Today, October 10th, is recognized as World Mental Health Day. For many, mental health remains a taboo topic. It is something that “other people” have, but definitely not you. For all of you out there who seem to feel “off” but aren’t sure of what that means or how to explain that to others, ask yourself first, do you even understand it? Do you feel sad, fearful or worried but you are unable to confidently say, “I have *insert diagnosis here*”? Do you have parents, grandparents, siblings, aunt, uncles, or cousins that are diagnosed with anxiety, depression, or bipolar, but you are adamant that is definitely not you?
Mental health is scary. At least it is made out to be terrifying. Often times I discuss with my clients their ability to discuss medical diagnoses with family and friends. How quick would you be to share with your best friends or your parents that you were diagnosed with cancer? What about telling your spouse you have diabetes? High blood pressure? High cholesterol? Many would answer quickly with, “well of course I would tell them, they care about me and would want to be there for me.” So then I pose the question that I am sure you all can guess, “then why can you not say you struggle with anxiety, depression, or any other diagnosis?” It is a fairly simple question when posed in that context and it causes one to consider the guilt and shame behind their mental health.
The only way mental health can begin to be a normal part of the conversation is if it becomes a normal part of the conversation.
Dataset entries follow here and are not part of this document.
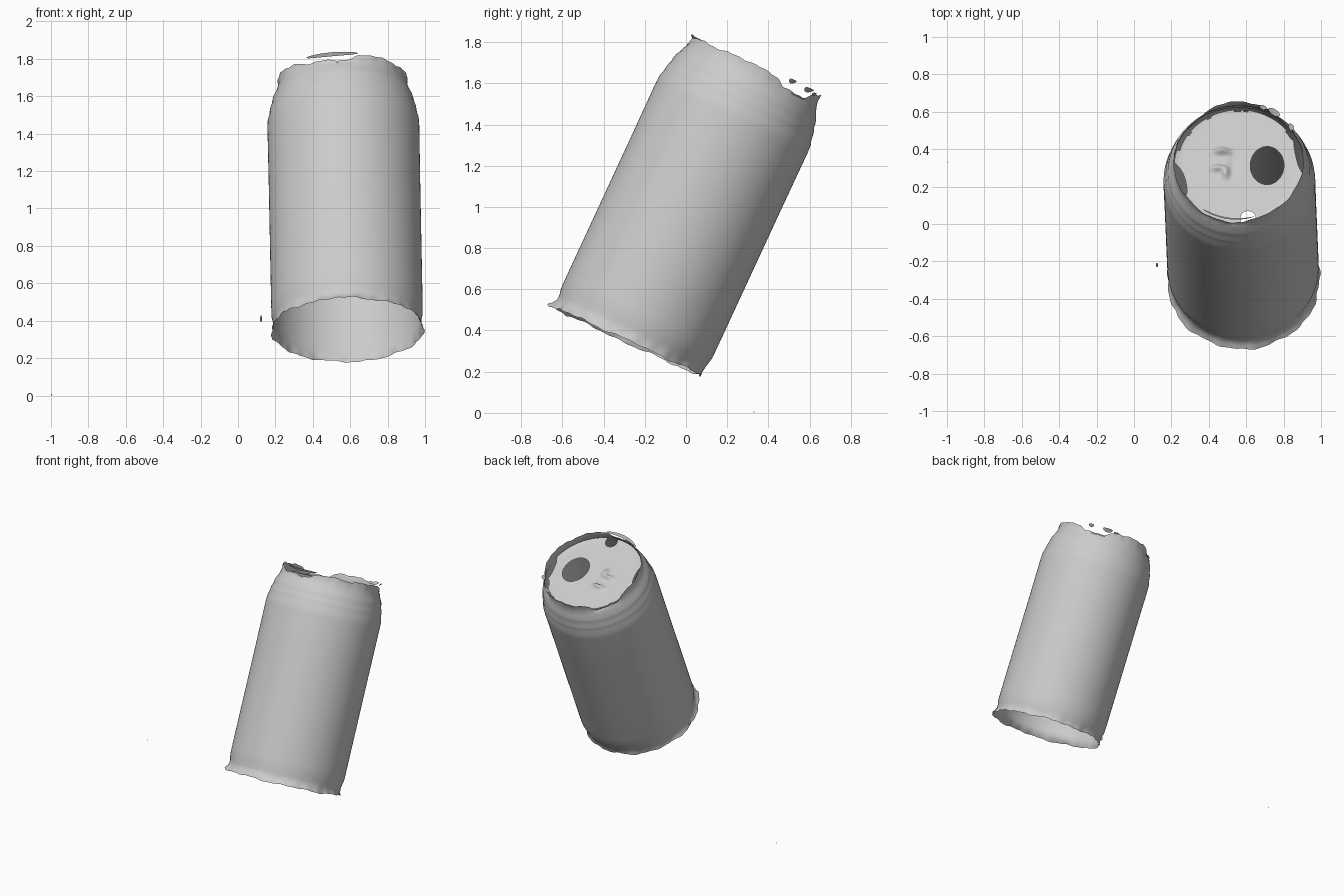
import bpy, bmesh, math
from mathutils import Matrix, Vector

if "Cube" in bpy.data.objects:
    bpy.data.objects.remove(bpy.data.objects["Cube"])

# can frame: u sideways, v across, a along the tilted axis
A = Vector((-0.018, 0.42, 0.907)).normalized()
V = A.cross(Vector((1, 0, 0))).normalized()
U = V.cross(A)
FRAME = Matrix.Translation((0.585, -0.282, 0.344)) @ Matrix((U, V, A)).transposed().to_4x4()
N = 160


def wobble(t, k=0.0):
    return (math.sin(7 * t + k) + math.sin(13 * t + 2 * k + 1) + 0.7 * math.sin(29 * t + k)) / 2.7


def bell(deg, centre, width):
    d = (deg - centre + 180) % 360 - 180
    return 1 / (1 + (d / width) ** 8)


def finish(name, bm, matrix=FRAME, angle=50):
    bm.normal_update()
    me = bpy.data.meshes.new(name)
    bm.to_mesh(me)
    bm.free()
    ob = bpy.data.objects.new(name, me)
    bpy.context.collection.objects.link(ob)
    ob.data.transform(matrix)
    bpy.context.view_layer.objects.active = ob
    ob.select_set(True)
    bpy.ops.object.shade_smooth_by_angle(angle=math.radians(angle))
    ob.select_set(False)
    return ob


def sweep(bm, rows, point, start=0.0, end=2 * math.pi, n=N):
    """Grid of quads: point(row, angle) for each row, closed on a full turn."""
    closed = end - start > 6.28
    m = n if closed else n + 1
    grid = [[bm.verts.new(point(r, start + (end - start) * i / n)) for i in range(m)] for r in rows]
    for a, b in zip(grid, grid[1:]):
        for i in range(n):
            j = (i + 1) % m
            bm.faces.new((a[i], a[j], b[j], b[i]))
    return grid


# open-bottomed body: (height, radius, bottom flare weight, ragged rim weight)
PROFILE = [(0.0, 0.408, 1, 0), (0.018, 0.399, 0.6, 0), (0.04, 0.395, 0.2, 0), (0.065, 0.397, 0, 0),
           (0.10, 0.404, 0, 0), (0.16, 0.405, 0, 0), (0.5, 0.405, 0, 0), (0.9, 0.405, 0, 0),
           (1.20, 0.406, 0, 0), (1.24, 0.404, 0, 0), (1.265, 0.396, 0, 0), (1.285, 0.394, 0, 0),
           (1.305, 0.391, 0, 0), (1.325, 0.382, 0, 0), (1.345, 0.380, 0, 0), (1.365, 0.375, 0, 0),
           (1.39, 0.362, 0, 0), (1.415, 0.353, 0, 0), (1.445, 0.345, 0, 0.5), (1.475, 0.347, 0, 1)]


def body_point(row, t):
    s, r, flare, rim = row
    deg = math.degrees(t)
    r += flare * (-0.018 * math.sin(t) + 0.010 * wobble(t)) + rim * 0.004 * wobble(t, 2)
    s += flare * 0.008 * wobble(t, 1)
    dip = 0.035 * bell(deg, 255, 26) + 0.045 * (bell(deg, 42, 18) + bell(deg, 138, 18))
    s += rim * (0.008 * wobble(t, 3) - dip)
    return (r * math.cos(t), r * math.sin(t), s)


bm = bmesh.new()
sweep(bm, PROFILE, body_point)
finish("can_body", bm)

# recessed lid, with pull-tab relief: (u, v, size u, size v, height)
BUMPS = [(-0.09, 0.085, 0.045, 0.018, 0.03), (-0.11, -0.015, 0.04, 0.018, 0.025),
         (-0.07, -0.045, 0.02, 0.03, 0.025), (-0.03, 0.02, 0.02, 0.06, -0.008)]


def lid_point(r, t):
    u, v = r * math.cos(t), r * math.sin(t)
    s = 1.412 + 0.012 * max(0, (r - 0.3) / 0.05) ** 2
    for cu, cv, su, sv, h in BUMPS:
        s += h * math.exp(-((u - cu) / su) ** 2 - ((v - cv) / sv) ** 2)
    return (u, v, s)


# holes: drinking opening and torn places (u, v, radius u, radius v, turn)
HOLES = [(0.152, 0.0, 0.09, 0.112, 0.0), (-0.318, -0.09, 0.034, 0.10, 0.25),
         (0.05, -0.312, 0.042, 0.045, 0.0), (0.325, 0.06, 0.02, 0.12, 0.2)]


def in_hole(p, h):
    u, v = p.x - h[0], p.y - h[1]
    c, s = math.cos(h[4]), math.sin(h[4])
    return math.hypot((u * c + v * s) / h[2], (-u * s + v * c) / h[3])


bm = bmesh.new()
grid = sweep(bm, [0.008 * i for i in range(1, 44)], lid_point)
bm.faces.new(grid[0])
gone = []
for f in bm.faces:
    p = f.calc_center_median()
    r, deg = math.hypot(p.x, p.y), math.degrees(math.atan2(p.y, p.x))
    gap = 0.326 + 0.006 * wobble(math.radians(deg), 1)
    if any(in_hole(p, h) < 1 for h in HOLES) or (r > gap and 15 < deg < 165):
        gone.append(f)
bmesh.ops.delete(bm, geom=gone, context='FACES')
# pull cut edges onto the clean hole outlines
for v in [v for v in bm.verts if v.is_boundary]:
    for h in HOLES:
        k = in_hole(v.co, h)
        if 0.6 < k < 1.4 and math.hypot(v.co.x, v.co.y) < 0.335:
            v.co.x = h[0] + (v.co.x - h[0]) / k
            v.co.y = h[1] + (v.co.y - h[1]) / k
finish("lid", bm)

# loose slivers of the rim: start and end angle, height, width
for i, (a, b, s, w) in enumerate([(236, 284, 1.476, 0.016), (50, 62, 1.474, 0.025),
                                  (31, 38, 1.478, 0.022), (64, 71, 1.468, 0.018)]):
    bm = bmesh.new()
    half = math.radians(b - a) / 2
    mid = math.radians(a) + half

    def sliver_point(k, t):
        x = (t - mid) / half
        width = w * math.sqrt(max(0.02, 1 - x * x))
        r = 0.343 + 0.5 * k * width
        return (r * math.cos(t), r * math.sin(t), s + k * width * 0.5 + 0.006 * x * x)

    sweep(bm, [-1, 0, 1], sliver_point, math.radians(a), math.radians(b), 24)
    finish(f"rim_sliver_{i + 1}", bm)

# stray crumbs
for i, (pos, size) in enumerate([((0.123, -0.22, 0.41), (0.007, 0.012, 0.02)),
                                 ((-0.997, 0.33, 0.004), (0.003, 0.003, 0.004))]):
    bm = bmesh.new()
    bmesh.ops.create_icosphere(bm, subdivisions=1, radius=1)
    finish(f"crumb_{i + 1}", bm, Matrix.Translation(pos) @ Matrix.Diagonal((*size, 1)))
What would our world look like today if we discussed our mental health symptoms as easily as we do our medical ones at a primary care doctor check up? What is the shame and guilt that you carrying? Is it self-imposed or has it been engrained in you from your parents or grandparents? Mental health does not need to continue to be as taboo as it is, but the change begins with you own language about yourself.
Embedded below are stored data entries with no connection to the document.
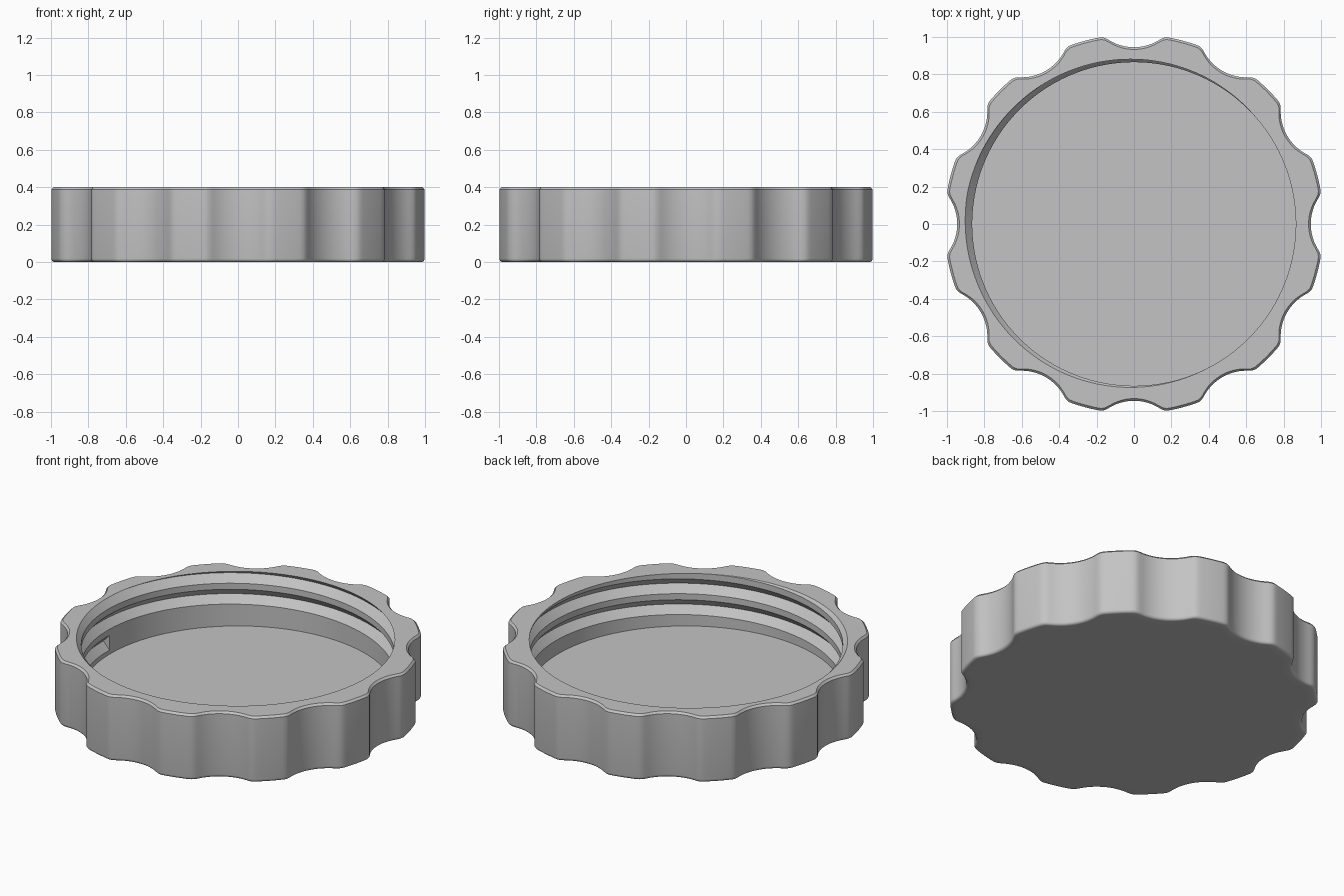
import bpy
import bmesh
from math import cos, sin, sqrt, radians, pi

cube = bpy.data.objects.get("Cube")
if cube:
    bpy.data.objects.remove(cube, do_unlink=True)

HEIGHT, FLOOR = 0.40, 0.08          # overall height, inside floor level
LAND, SCALLOP, DIP = 1.014, 0.26, 0.945   # grip radius, notch radius, notch bottom
BORE, ROOT = 0.865, 0.906           # thread crest and root radii
PITCH, START, HALF = 0.127, 0.15, 0.045   # thread pitch, first groove height, half width
STEPS = 360


def grip_radius(deg):
    """Outer radius: round land cut by twelve circular finger notches."""
    a = radians((deg + 15) % 30 - 15)
    centre = DIP + SCALLOP
    reach = SCALLOP ** 2 - (centre * sin(a)) ** 2
    if reach <= 0:
        return LAND
    return min(LAND, centre * cos(a) - sqrt(reach))


def soft_radius(deg):
    """Rounds the notch corners."""
    return (grip_radius(deg - 1) + 2 * grip_radius(deg) + grip_radius(deg + 1)) / 4


def outer_profile(r):
    """Underside, rounded foot, grip wall and chamfered rim."""
    f = 0.018
    points = [(r - 0.06, 0)]
    for k in range(5):
        a = k / 4 * pi / 2
        points.append((r - f + f * sin(a), f - f * cos(a)))
    return points + [(r, HEIGHT - 0.012), (r - 0.012, HEIGHT)]


def thread_profile(turn):
    """Bore wall from floor to rim, with V grooves that climb with the turn."""
    raw = [(BORE, FLOOR)]
    for k in range(4):
        z = START + (k + turn) * PITCH
        raw += [(BORE, z - HALF), (ROOT, z), (BORE, z + HALF)]
    points = [raw[0]]
    for (r0, z0), (r1, z1) in zip(raw, raw[1:]):
        if z1 <= HEIGHT:
            points.append((r1, z1))
        elif z0 < HEIGHT:
            t = (HEIGHT - z0) / (z1 - z0)
            points.append((r0 + (r1 - r0) * t, HEIGHT))
        else:
            points.append(points[-1])
    return points


bm = bmesh.new()
columns = []
for i in range(STEPS + 1):
    deg = 180 + i
    a = radians(deg % 360)
    profile = outer_profile(soft_radius(deg)) + thread_profile(i / STEPS)[::-1]
    columns.append([bm.verts.new((r * cos(a), r * sin(a), z)) for r, z in profile])

# Wall surfaces
for left, right in zip(columns, columns[1:]):
    for j in range(len(left) - 1):
        bm.faces.new((left[j], right[j], right[j + 1], left[j + 1]))

# Underside, inside floor and the blunt end of the thread groove
bm.faces.new([c[0] for c in columns[:-1]][::-1])
bm.faces.new([c[-1] for c in columns[:-1]])
bm.faces.new(columns[0][-4:-1])
bmesh.ops.remove_doubles(bm, verts=bm.verts[:], dist=0.00002)

mesh = bpy.data.meshes.new("screw_lid")
bm.to_mesh(mesh)
bm.free()
lid = bpy.data.objects.new("screw_lid", mesh)
bpy.context.collection.objects.link(lid)

grey = bpy.data.materials.new("plain_grey")
grey.use_nodes = True
colour = (0.55, 0.55, 0.55, 1)
grey.diffuse_color = colour
grey.node_tree.nodes["Principled BSDF"].inputs["Base Color"].default_value = colour
mesh.materials.append(grey)

bpy.ops.object.select_all(action="DESELECT")
lid.select_set(True)
bpy.context.view_layer.objects.active = lid
bpy.ops.object.shade_smooth_by_angle(angle=radians(30))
You can admit what you are struggling through. You do not have to keep it inside. The more you talk about it, the less scary it becomes, the less power it has, and the more you are able to see your own strength. Most importantly, do not be afraid of yourself. What you admit may be scary at first, but facing it offers so much more than you can imagine.
Steps you can take to own your mental health:
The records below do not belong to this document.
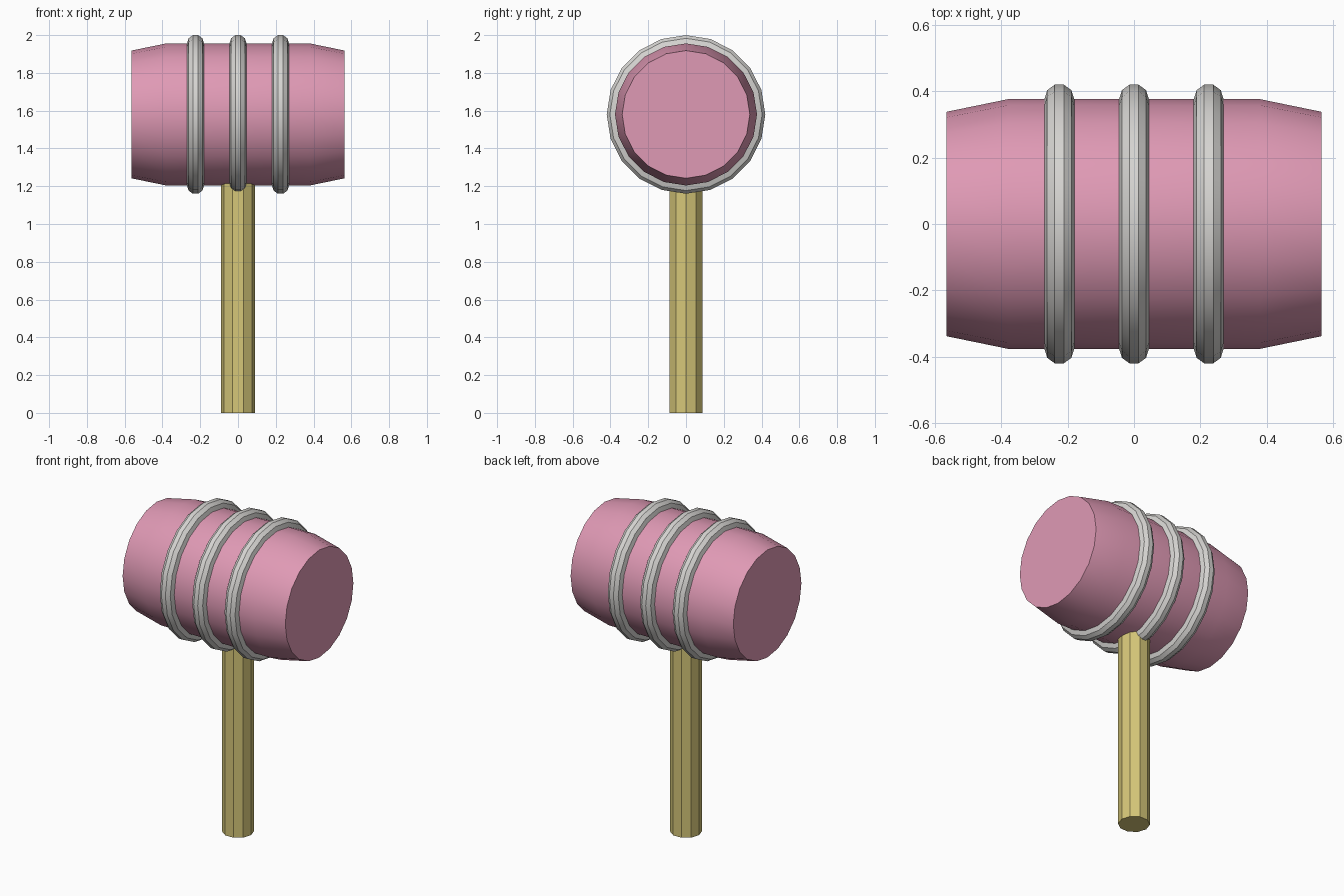
import bpy
import bmesh
import math
from mathutils import Matrix

if "Cube" in bpy.data.objects:
    bpy.data.objects.remove(bpy.data.objects["Cube"], do_unlink=True)

HEAD_Z = 1.58
SIDES = 20


def material(name, rgb):
    mat = bpy.data.materials.new(name)
    mat.use_nodes = True
    color = (*rgb, 1.0)
    mat.diffuse_color = color
    mat.node_tree.nodes["Principled BSDF"].inputs["Base Color"].default_value = color
    return mat


def lathe(name, profile, sides, mat, closed=False, phase=0.0):
    """Revolve (position, radius) points about z, capping the ends unless closed."""
    bm = bmesh.new()
    loops = []
    for pos, radius in profile:
        loops.append([bm.verts.new((radius * math.cos(a), radius * math.sin(a), pos))
                      for a in (math.tau * (i + phase) / sides for i in range(sides))])
    pairs = list(zip(loops, loops[1:]))
    if closed:
        pairs.append((loops[-1], loops[0]))
    else:
        bm.faces.new(loops[0])
        bm.faces.new(loops[-1])
    for low, high in pairs:
        for i in range(sides):
            j = (i + 1) % sides
            bm.faces.new((low[i], low[j], high[j], high[i]))
    bmesh.ops.recalc_face_normals(bm, faces=bm.faces)
    mesh = bpy.data.meshes.new(name)
    bm.to_mesh(mesh)
    bm.free()
    mesh.materials.append(mat)
    obj = bpy.data.objects.new(name, mesh)
    bpy.context.collection.objects.link(obj)
    return obj


def smooth(obj):
    bpy.ops.object.select_all(action="DESELECT")
    obj.select_set(True)
    bpy.context.view_layer.objects.active = obj
    bpy.ops.object.shade_smooth_by_angle(angle=math.radians(30))


def lay_along_x(obj, x):
    obj.data.transform(Matrix.Rotation(math.pi / 2, 4, "Y"))
    obj.location = (x, 0, HEAD_Z)
    smooth(obj)


pink = material("pink", (0.74, 0.32, 0.46))
metal = material("pale grey", (0.67, 0.66, 0.64))
wood = material("straw yellow", (0.67, 0.57, 0.19))

# Barrel-shaped head with tapered ends
head = lathe("mallet_head",
             [(-0.565, 0.338), (-0.38, 0.376), (0.38, 0.376), (0.565, 0.338)],
             SIDES, pink)
lay_along_x(head, 0)

# Three metal bands around the head
tube = [math.tau * (i + 0.5) / 10 for i in range(10)]
band_profile = [(0.045 * math.sin(a), 0.376 + 0.046 * math.cos(a)) for a in tube]
for label, x in (("right", -0.225), ("middle", 0), ("left", 0.225)):
    band = lathe(label + "_band", band_profile, SIDES, metal, closed=True)
    lay_along_x(band, x)

# Ten-sided handle, running up into the head
lathe("handle", [(0, 0.091), (1.25, 0.091)], 10, wood)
1. Write a letter to yourself from your future self, owning your diagnosis with confidence.
2. Write a letter to your best friend as if they just shared their own mental health with you, now read it back as if you are speaking to yourself.
3.Practice saying your diagnosis out loud multiple times in a row; each time it has less power.
4. Write your diagnosis on a piece of paper, now burn it.
5. Google celebrities living with your diagnosis. Use caution with those who have taken their own life; suicide is a permanent solution to a temporary problem.
6. Seek mental health treatment from a local professional, the results will be liberating.
Happy World Mental Health Day